++++ Input material
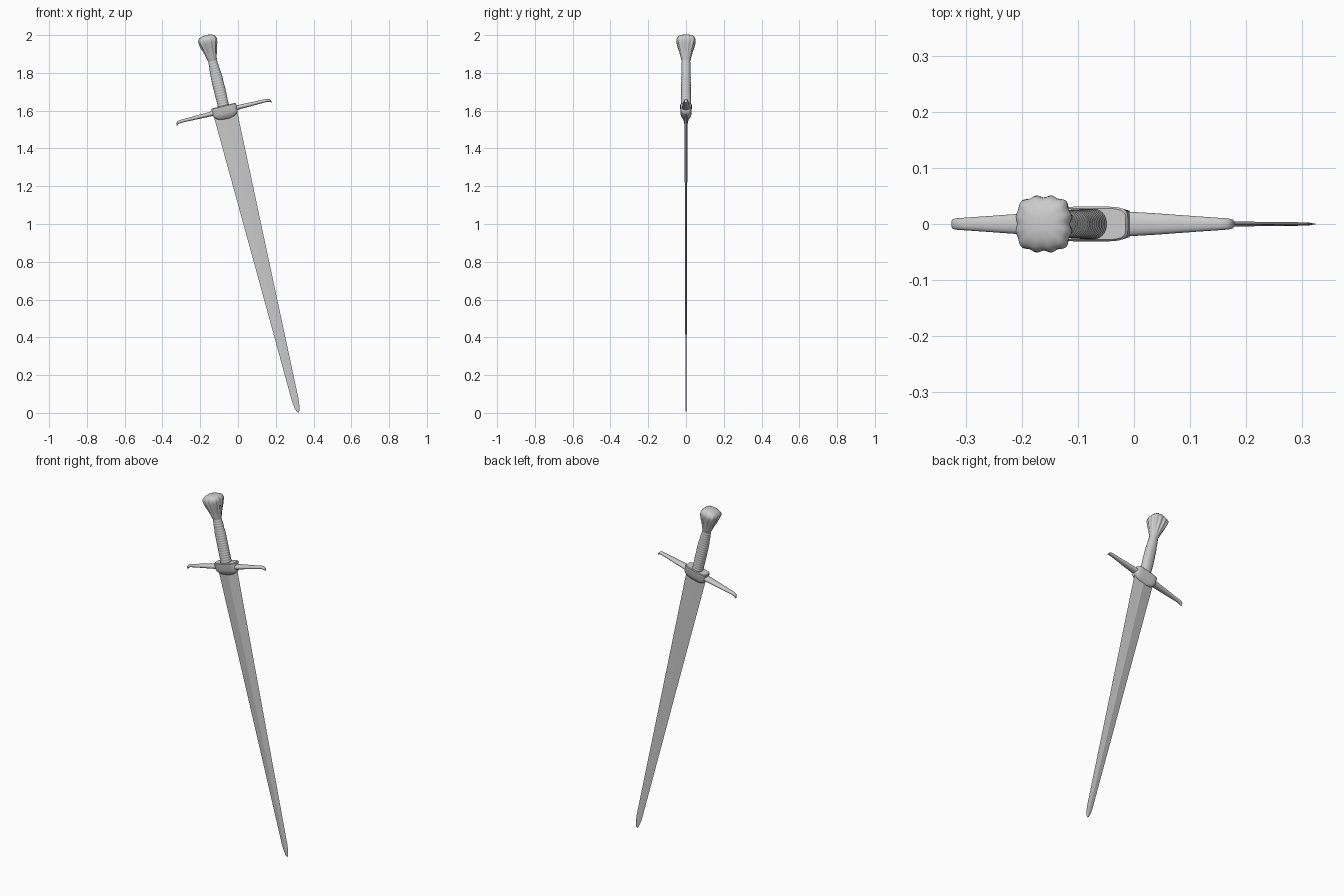
import bpy, bmesh
from math import sin, cos, pi, radians
from mathutils import Matrix, Vector

if "Cube" in bpy.data.objects:
    bpy.data.objects.remove(bpy.data.objects["Cube"])

# The sword is modelled along local z (tip at 0), then tilted about y
TILT = Matrix.Translation((0.319, 0, 0.002)) @ Matrix.Rotation(radians(-13.7), 4, 'Y')


def loft(name, rings, smooth=35):
    bm = bmesh.new()
    loops = [[bm.verts.new(TILT @ Vector(p)) for p in r] for r in rings]
    n = len(loops[0])
    for a, b in zip(loops, loops[1:]):
        for i in range(n):
            j = (i + 1) % n
            bm.faces.new((a[i], a[j], b[j], b[i]))
    bm.faces.new(loops[0][::-1])
    bm.faces.new(loops[-1])
    bmesh.ops.recalc_face_normals(bm, faces=bm.faces[:])
    me = bpy.data.meshes.new(name)
    bm.to_mesh(me)
    bm.free()
    ob = bpy.data.objects.new(name, me)
    bpy.context.collection.objects.link(ob)
    bpy.ops.object.select_all(action='DESELECT')
    ob.select_set(True)
    bpy.context.view_layer.objects.active = ob
    bpy.ops.object.shade_smooth_by_angle(angle=radians(smooth))
    return ob


def superellipse(rx, ry, power, n=48, lobes=0, depth=0):
    pts = []
    for i in range(n):
        a = 2 * pi * i / n
        c, s = cos(a), sin(a)
        r = (abs(c) ** power + abs(s) ** power) ** (-1 / power)
        r *= 1 - depth * (0.5 + 0.5 * cos(lobes * a))
        pts.append((rx * r * c, ry * r * s))
    return pts


def interp(table, s):
    for a, b in zip(table, table[1:]):
        if s <= b[0]:
            f = (s - a[0]) / (b[0] - a[0])
            return [p + (q - p) * f for p, q in zip(a[1:], b[1:])]
    return table[-1][1:]


# Blade: diamond section with fine edges and rounded tip
blade = [(0.0, 0.003, 0.001), (0.008, 0.008, 0.0015), (0.03, 0.014, 0.0025),
         (0.07, 0.0185, 0.003), (0.8, 0.039, 0.005), (1.64, 0.0635, 0.008)]
loft("blade", [[(w, 0, s), (0, t, s), (-w, 0, s), (0, -t, s)] for s, w, t in blade], 5)

# Guard block with a rounded collar running onto the blade
block = [(1.600, 0.018, 0.008), (1.604, 0.036, 0.013), (1.611, 0.052, 0.019),
         (1.620, 0.062, 0.024), (1.630, 0.067, 0.028), (1.668, 0.067, 0.031),
         (1.672, 0.064, 0.028)]
loft("guard_block", [[(x, y, s) for x, y in superellipse(w, d, 5)] for s, w, d in block])

# Guard arms: tapered bars hooked downward at the ends (offset, height, half width y, half thickness)
arm = [(0.05, 1.645, 0.023, 0.013), (0.12, 1.645, 0.019, 0.011), (0.19, 1.645, 0.014, 0.009),
       (0.235, 1.645, 0.011, 0.008), (0.25, 1.642, 0.010, 0.008), (0.257, 1.635, 0.008, 0.007),
       (0.259, 1.629, 0.004, 0.003)]
for side, label in ((-1, "left"), (1, "right")):
    loft("guard_arm_" + label,
         [[(side * o - 0.006, y, h + z) for y, z in superellipse(w, t, 2.3, 24)]
          for o, h, w, t in arm], 45)

# Grip: gently swelling with a fine wrapped ripple
grip = [(1.66, 0.029, 0.028), (1.74, 0.031, 0.026), (1.82, 0.031, 0.025),
        (1.88, 0.026, 0.024), (1.93, 0.022, 0.022)]
rings = []
for k in range(121):
    s = 1.66 + 0.27 * k / 120
    w, d = interp(grip, s)
    f = 0.0005 * sin(2 * pi * k / 6)
    rings.append([(x, y, s) for x, y in superellipse(w + f, d + f, 2.2, 32)])
loft("grip", rings, 60)

# Pommel: flared, squarish and fluted
pommel = [(1.912, 0.021, 2.2, 0), (1.922, 0.0245, 2.2, 0), (1.94, 0.029, 2.3, 0.04),
          (1.965, 0.036, 2.5, 0.09), (1.99, 0.044, 2.8, 0.11), (2.01, 0.049, 3, 0.10),
          (2.025, 0.051, 3.2, 0.07), (2.037, 0.049, 3.2, 0.05), (2.047, 0.041, 3, 0.03),
          (2.053, 0.028, 2.5, 0.01), (2.056, 0.012, 2, 0)]
loft("pommel", [[(x, y, s) for x, y in superellipse(r, r, p, 96, 12, d)]
                for s, r, p, d in pommel], 60)
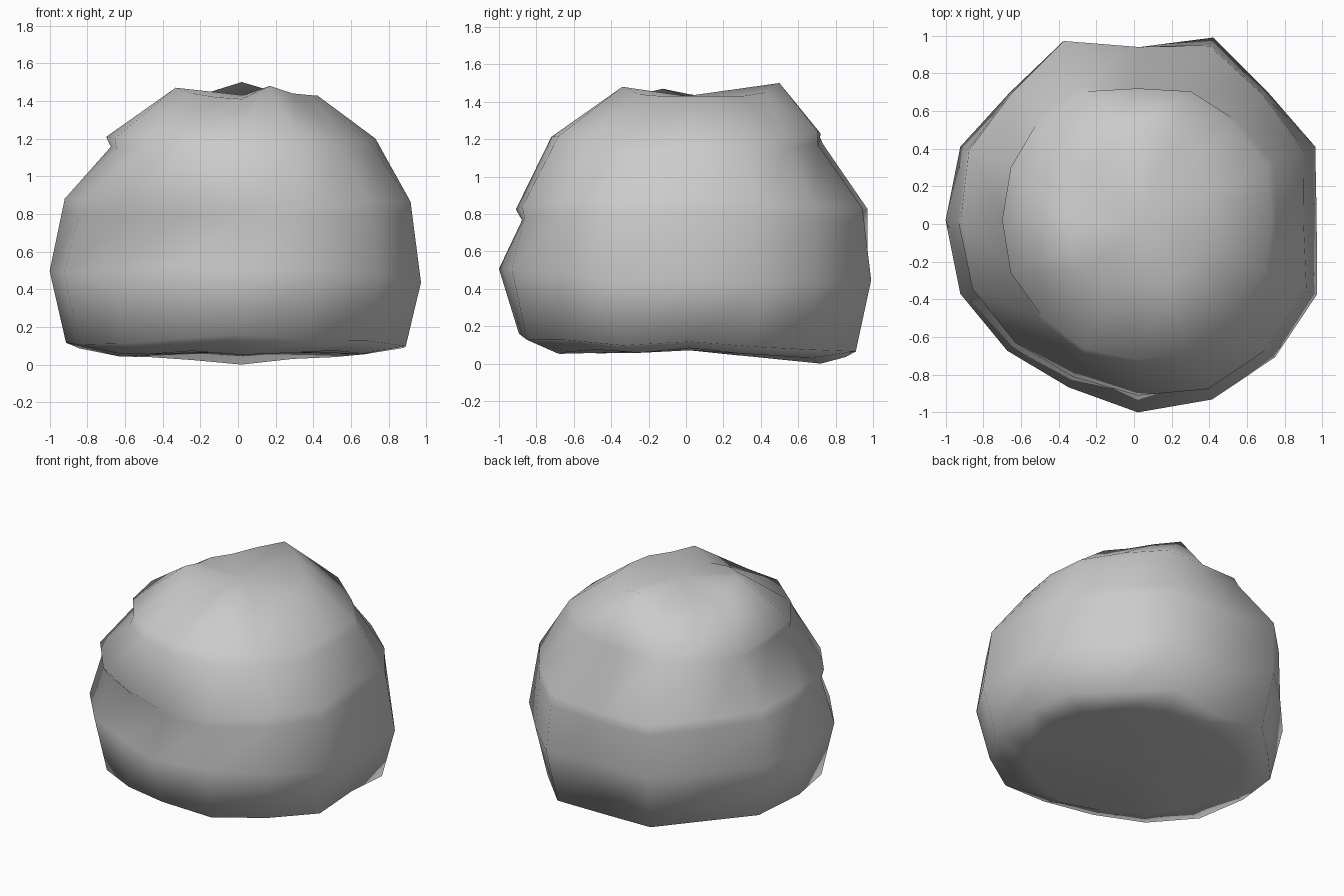
import bpy, bmesh
from math import cos, sin, pi, radians

if "Cube" in bpy.data.objects:
    bpy.data.objects.remove(bpy.data.objects["Cube"])

N = 16
CX, CY = 0.02, 0.02

# Lumpy radii per ring (counter-clockwise from +x)
EQUATOR = [.95, 1.02, .97, 1.05, .91, 1.03, .96, 1.02, 1.02, 1.02, .98, .96, 1.02, 1.03, 1.03, 1.03]
SHOULDER = [.88, .95, .94, 1.0, .92, 1.03, .95, .97, .94, .95, .92, .90, .93, .97, .97, .97]
CROWN = [.71, .75, .72, .74, .70, .74, .72, .73, .72, .73, .72, .74, .74, .76, .74, .73]
TOP = [.40, .42, .40, .44, .48, .42, .38, .38, .34, .38, .37, .36, .33, .39, .38, .40]
# Heights of the crown's uneven top ring, with three peaks and a front dip
TOP_Z = [1.43, 1.43, 1.43, 1.45, 1.50, 1.45, 1.42, 1.42, 1.44, 1.47, 1.44, 1.42, 1.41, 1.48, 1.44, 1.43]


def cyc(vals, i):
    """Smooth cyclic blend of four values: right, back, left, front."""
    t = (i % N) / (N / 4)
    k, f = int(t), t - int(t)
    s = (1 - cos(f * pi)) / 2
    return vals[k] * (1 - s) + vals[(k + 1) % 4] * s


def bump(i, centre, width):
    """Local bump around an angle in degrees."""
    d = abs((i * 360 / N - centre + 180) % 360 - 180)
    return max(0, cos(radians(d * 90 / width))) if d < width else 0


def ring(radii, zs, jitter=0):
    return [(radii[i], cyc(zs, i) + jitter * cos(i * 2.3)) for i in range(N)]


def blend(a, b, t, dips):
    """Ring between two others, tucked inward where a ledge overhangs."""
    out = []
    for i in range(N):
        r = a[i][0] * (1 - t) + b[i][0] * t - sum(d * bump(i, c, w) for c, w, d in dips)
        out.append((r, a[i][1] * (1 - t) + b[i][1] * t))
    return out


# Profile rings from the underside to the crown
under = ring([.70] * N, (.06, .0, .05, .05), .012)
base = ring([r * .915 for r in EQUATOR], (.095, .035, .095, .12), .012)
base[12] = (base[12][0] - .02, .15)
equator = ring(EQUATOR, (.43, .43, .48, .51), .012)
shoulder = ring(SHOULDER, (.88, .81, .87, .83), .01)
crown = ring(CROWN, (1.19, 1.24, 1.20, 1.22), .01)
top = list(zip(TOP, TOP_Z))
ledge_low = blend(equator, shoulder, .82, [(245, 65, .06)])
ledge_high = blend(shoulder, crown, .84, [(180, 50, .06), (80, 40, .05)])
rings = [under, base, equator, ledge_low, shoulder, ledge_high, crown, top]

# Boulder body: bridge the rings and close with fans
bm = bmesh.new()
loops = [[bm.verts.new((CX + r * cos(2 * pi * i / N), CY + r * sin(2 * pi * i / N), z))
          for i, (r, z) in enumerate(rg)] for rg in rings]
for lo, hi in zip(loops, loops[1:]):
    for i in range(N):
        j = (i + 1) % N
        bm.faces.new((lo[i], lo[j], hi[j], hi[i]))
bottom_pole = bm.verts.new((0.03, 0.02, .06))
top_pole = bm.verts.new((0.03, 0.0, 1.43))
for i in range(N):
    j = (i + 1) % N
    bm.faces.new((loops[0][j], loops[0][i], bottom_pole))
    bm.faces.new((loops[-1][i], loops[-1][j], top_pole))
low = min(v.co.z for v in bm.verts)
for v in bm.verts:
    v.co.z -= low * max(0, 1 - v.co.z)
for f in bm.faces:
    f.smooth = True
bmesh.ops.recalc_face_normals(bm, faces=bm.faces)

mesh = bpy.data.meshes.new("boulder")
bm.to_mesh(mesh)
bm.free()
boulder = bpy.data.objects.new("boulder", mesh)
bpy.context.collection.objects.link(boulder)
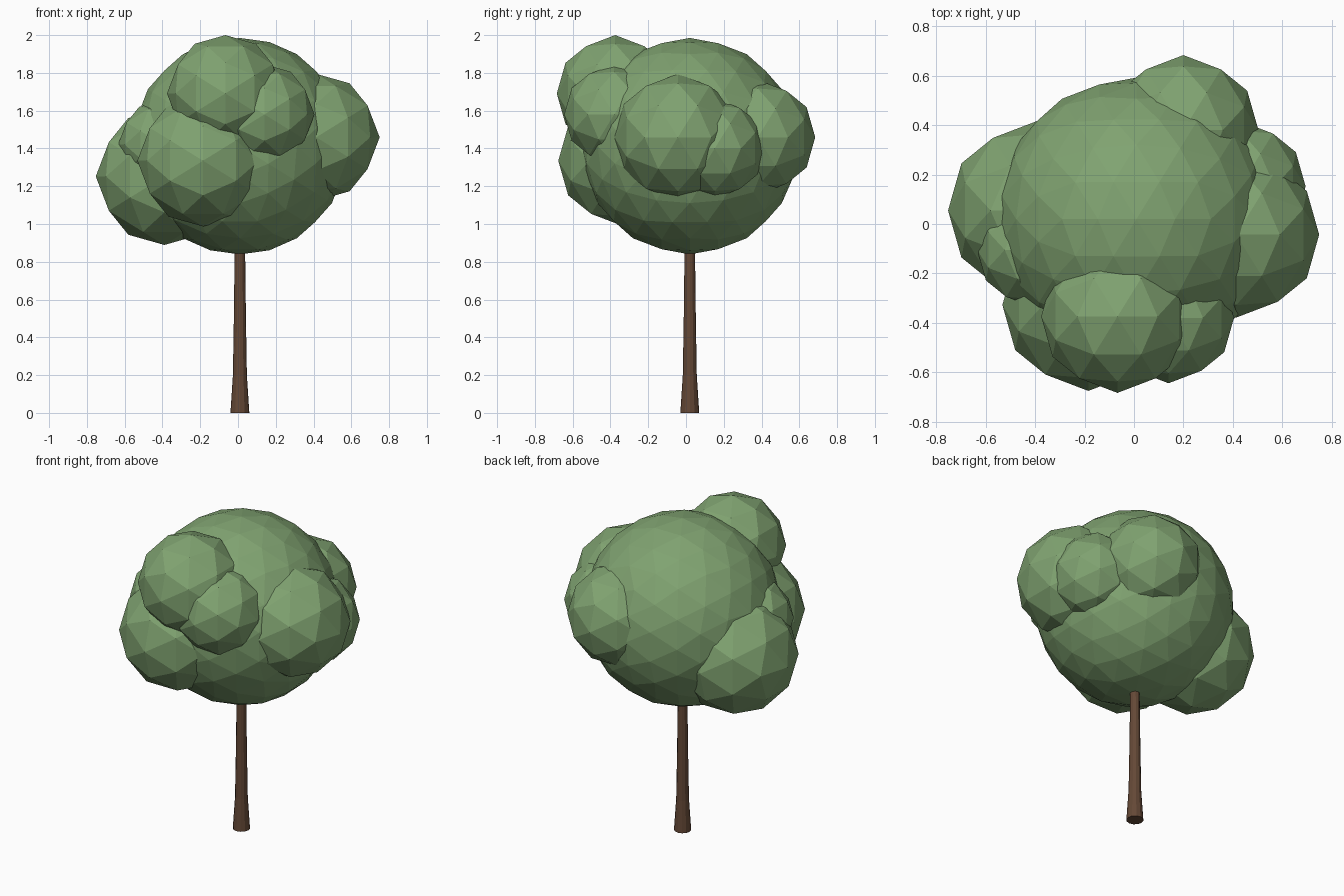
import bpy, bmesh, math
from mathutils import Vector

if "Cube" in bpy.data.objects:
    bpy.data.objects.remove(bpy.data.objects["Cube"])


def material(name, rgb):
    m = bpy.data.materials.new(name)
    m.diffuse_color = (*rgb, 1)
    m.use_nodes = True
    m.node_tree.nodes["Principled BSDF"].inputs["Base Color"].default_value = m.diffuse_color
    return m


leaf = material("leaf green", (0.216, 0.366, 0.165))
bark = material("bark brown", (0.127, 0.065, 0.037))


def add_object(name, bm, mat):
    bmesh.ops.recalc_face_normals(bm, faces=bm.faces[:])
    mesh = bpy.data.meshes.new(name)
    bm.to_mesh(mesh)
    bm.free()
    mesh.materials.append(mat)
    obj = bpy.data.objects.new(name, mesh)
    bpy.context.collection.objects.link(obj)
    return obj


def foliage_ball(name, center, radius, levels):
    """Faceted ball: an axis-aligned icosahedron, subdivided onto the sphere."""
    bm = bmesh.new()
    t = (1 + math.sqrt(5)) / 2
    for a in (-1, 1):
        for b in (-t, t):
            for p in ((a, 0, b), (0, b, a), (b, a, 0)):
                bm.verts.new(Vector(p).normalized())
    bmesh.ops.convex_hull(bm, input=bm.verts[:])
    for _ in range(levels):
        bmesh.ops.subdivide_edges(bm, edges=bm.edges[:], cuts=1, use_grid_fill=True)
        for v in bm.verts:
            v.co.normalize()
    for v in bm.verts:
        v.co = v.co * radius + Vector(center)
    return add_object(name, bm, leaf)


# Crown: one large ball with smaller clumps around it
foliage_ball("main_crown", (0.01, 0.02, 1.412), 0.573, 2)
clumps = {
    "upper_front_clump": ((-0.067, -0.375, 1.691), 0.309),
    "front_right_clump": ((0.14, -0.38, 1.58), 0.265),
    "lower_front_clump": ((-0.185, -0.328, 1.335), 0.348),
    "left_clump": ((-0.39, 0.055, 1.252), 0.363),
    "small_left_clump": ((-0.40, -0.105, 1.42), 0.235),
    "right_clump": ((0.414, -0.043, 1.459), 0.336),
    "small_right_clump": ((0.43, 0.152, 1.40), 0.265),
    "back_clump": ((0.2, 0.38, 1.459), 0.304),
}
for name, (center, radius) in clumps.items():
    foliage_ball(name, center, radius, 1)

# Trunk: twelve-sided, tapering with a flared foot
bm = bmesh.new()
sides = 12
rings = []
for z, r in ((0, 0.05), (0.2, 0.037), (0.5, 0.032), (1.0, 0.026)):
    rings.append([bm.verts.new((0.01 + r * math.cos(2 * math.pi * i / sides),
                                0.02 + r * math.sin(2 * math.pi * i / sides), z))
                  for i in range(sides)])
for low, high in zip(rings, rings[1:]):
    for i in range(sides):
        j = (i + 1) % sides
        bm.faces.new((low[i], low[j], high[j], high[i]))
bm.faces.new(rings[0])
bm.faces.new(rings[-1])
add_object("trunk", bm, bark)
++++++++
An exact, complete copy of the lines above from the one with "out.append((r, a[i][1] *" through the one with "# Boulder body: bridge" is the whole answer.

> [Your solution]
        out.append((r, a[i][1] * (1 - t) + b[i][1] * t))
    return out


# Profile rings from the underside to the crown
under = ring([.70] * N, (.06, .0, .05, .05), .012)
base = ring([r * .915 for r in EQUATOR], (.095, .035, .095, .12), .012)
base[12] = (base[12][0] - .02, .15)
equator = ring(EQUATOR, (.43, .43, .48, .51), .012)
shoulder = ring(SHOULDER, (.88, .81, .87, .83), .01)
crown = ring(CROWN, (1.19, 1.24, 1.20, 1.22), .01)
top = list(zip(TOP, TOP_Z))
ledge_low = blend(equator, shoulder, .82, [(245, 65, .06)])
ledge_high = blend(shoulder, crown, .84, [(180, 50, .06), (80, 40, .05)])
rings = [under, base, equator, ledge_low, shoulder, ledge_high, crown, top]

# Boulder body: bridge the rings and close with fans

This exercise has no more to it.